That would be at least a 6.4 percent increase from the 47,000 base stations, which connect cellphones to phone networks, that it had as of the end of September. Son, Softbank's founder, did not give an investment figure.

We are aiming for the high 50,000s, said Son, who made billions by investing in Internet ventures like Yahoo Inc in the U.S. We are working harder than promised.

Softbank is battling for market share with bigger rivals NTT DoCoMo Inc and KDDI Corp, but it has fallen months behind its schedule for setting up base stations, slowing the expansion of its service area.

Still, it has outpaced both DoCoMo and KDDI in netting new sign-ups with its low-cost price plans and a marketing blitz, luring users away from DoCoMo, which controls more than half of Japan's mobile phone service market.

Shares of Softbank were up 2.3 percent at 2,455 yen at 0435 GMT against a 2.7 percent rise in the benchmark Nikkei average.

Softbank, which bought Vodafone's Japan unit in April last year, competes with consortiums led by DoCoMo and KDDI and also with Carlyle-controlled handy-phone firm Willcom Inc for licenses to supply high-speed Wireless Internet access.

Saddled with debt of $12 billion after the Vodafone buy, Son's firm has cut salaries and changed the way it sells handsets to avoid paying commission to retailers.

Both DoCoMo and KDDI have since cut their basic fees and have said they mean to gradually cut commission paid to mobile phone vendors to offer lower price plans.

But Softbank, which has pledged to match price cuts by rivals, is not launching further price cuts, since its White price plan remains competitive, said Son.
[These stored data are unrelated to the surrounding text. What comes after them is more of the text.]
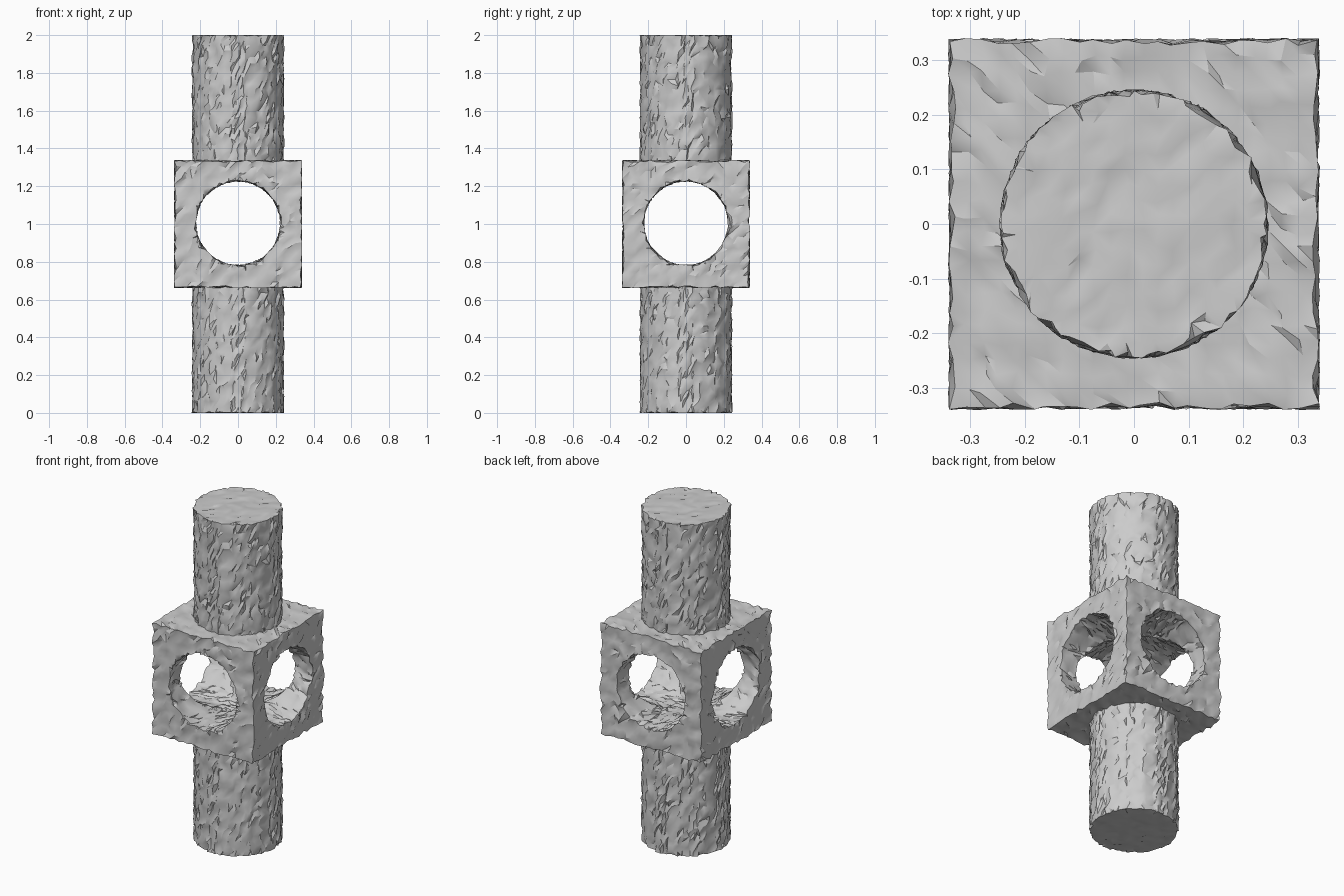
import bpy, bmesh, math, random
from mathutils import Vector, Matrix

random.seed(4)
default = bpy.data.objects.get("Cube")
if default:
    bpy.data.objects.remove(default, do_unlink=True)

stone = bpy.data.materials.new("grey_stone")
stone.use_nodes = True
GREY = (0.6, 0.6, 0.6, 1.0)
stone.diffuse_color = GREY
stone.node_tree.nodes["Principled BSDF"].inputs["Base Color"].default_value = GREY

HALF = 0.333        # half size of the cube
COLUMN_R = 0.24
HOLE_R = 0.226
CELL = 0.029        # size of the rough facets
ROUGH = 0.007       # depth of the roughness


def new_object(name, bm):
    mesh = bpy.data.meshes.new(name)
    bm.to_mesh(mesh)
    bm.free()
    obj = bpy.data.objects.new(name, mesh)
    bpy.context.collection.objects.link(obj)
    obj.data.materials.append(stone)
    return obj


def cylinder(name, radius, length, matrix):
    bm = bmesh.new()
    bmesh.ops.create_cone(bm, cap_ends=True, segments=48, radius1=radius,
                          radius2=radius, depth=length, matrix=matrix)
    return new_object(name, bm)


def roughen(obj):
    """Slice into small facets, then jitter the vertices like chipped stone."""
    bm = bmesh.new()
    bm.from_mesh(obj.data)
    for axis in range(3):
        normal = Vector([float(i == axis) for i in range(3)])
        low = min(v.co[axis] for v in bm.verts)
        high = max(v.co[axis] for v in bm.verts)
        steps = round((high - low) / CELL)
        for i in range(1, steps):
            cut = normal * (low + (high - low) * i / steps)
            bmesh.ops.bisect_plane(bm, geom=bm.verts[:] + bm.edges[:] + bm.faces[:],
                                   plane_co=cut, plane_no=normal, dist=1e-5)
    bmesh.ops.remove_doubles(bm, verts=bm.verts, dist=0.011)
    bmesh.ops.triangulate(bm, faces=bm.faces)
    for v in bm.verts:
        v.co += Vector([random.uniform(-ROUGH, ROUGH) for _ in range(3)])
        v.co.z = min(max(v.co.z, 0.0), 2.0)
    bm.to_mesh(obj.data)
    bm.free()
    bpy.ops.object.select_all(action='DESELECT')
    obj.select_set(True)
    bpy.context.view_layer.objects.active = obj
    bpy.ops.object.shade_smooth_by_angle(angle=math.radians(30))


# Pierced cube with round openings along both horizontal axes
bm = bmesh.new()
bmesh.ops.create_cube(bm, size=2 * HALF, matrix=Matrix.Translation((0, 0, 1)))
cube = new_object("pierced_cube", bm)
for axis in "XY":
    turn = Matrix.Translation((0, 0, 1.004)) @ Matrix.Rotation(math.pi / 2, 4, axis)
    cutter = cylinder("hole_cutter_" + axis.lower(), HOLE_R, 1.0, turn)
    cutter.hide_render = True
    mod = cube.modifiers.new("hole", 'BOOLEAN')
    mod.operation = 'DIFFERENCE'
    mod.solver = 'EXACT'
    mod.object = cutter
    bpy.context.view_layer.objects.active = cube
    bpy.ops.object.modifier_apply(modifier=mod.name)
    bpy.data.objects.remove(cutter, do_unlink=True)
roughen(cube)

# Solid columns below and above the cube, sunk slightly into it
SINK = 0.03
LENGTH = 1 - HALF + SINK
for name, z in (("lower_column", LENGTH / 2), ("upper_column", 2 - LENGTH / 2)):
    roughen(cylinder(name, COLUMN_R, LENGTH, Matrix.Translation((0, 0, z))))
Softbank, which plans to spend 387.9 billion yen in the year to March on base stations and networks for its wireless business, sees its mobile phones as a core part of its group, which includes Yahoo Japan and baseball team Fukuoka Softbank Hawks.

Softbank, which holds a 33 percent stake in the parent of Chinese e-commerce firm, is eyeing further investments in Internet start-ups around the world, Son said.

(Additional reporting by Mayumi Negishi; Editing by Malcolm Whittaker)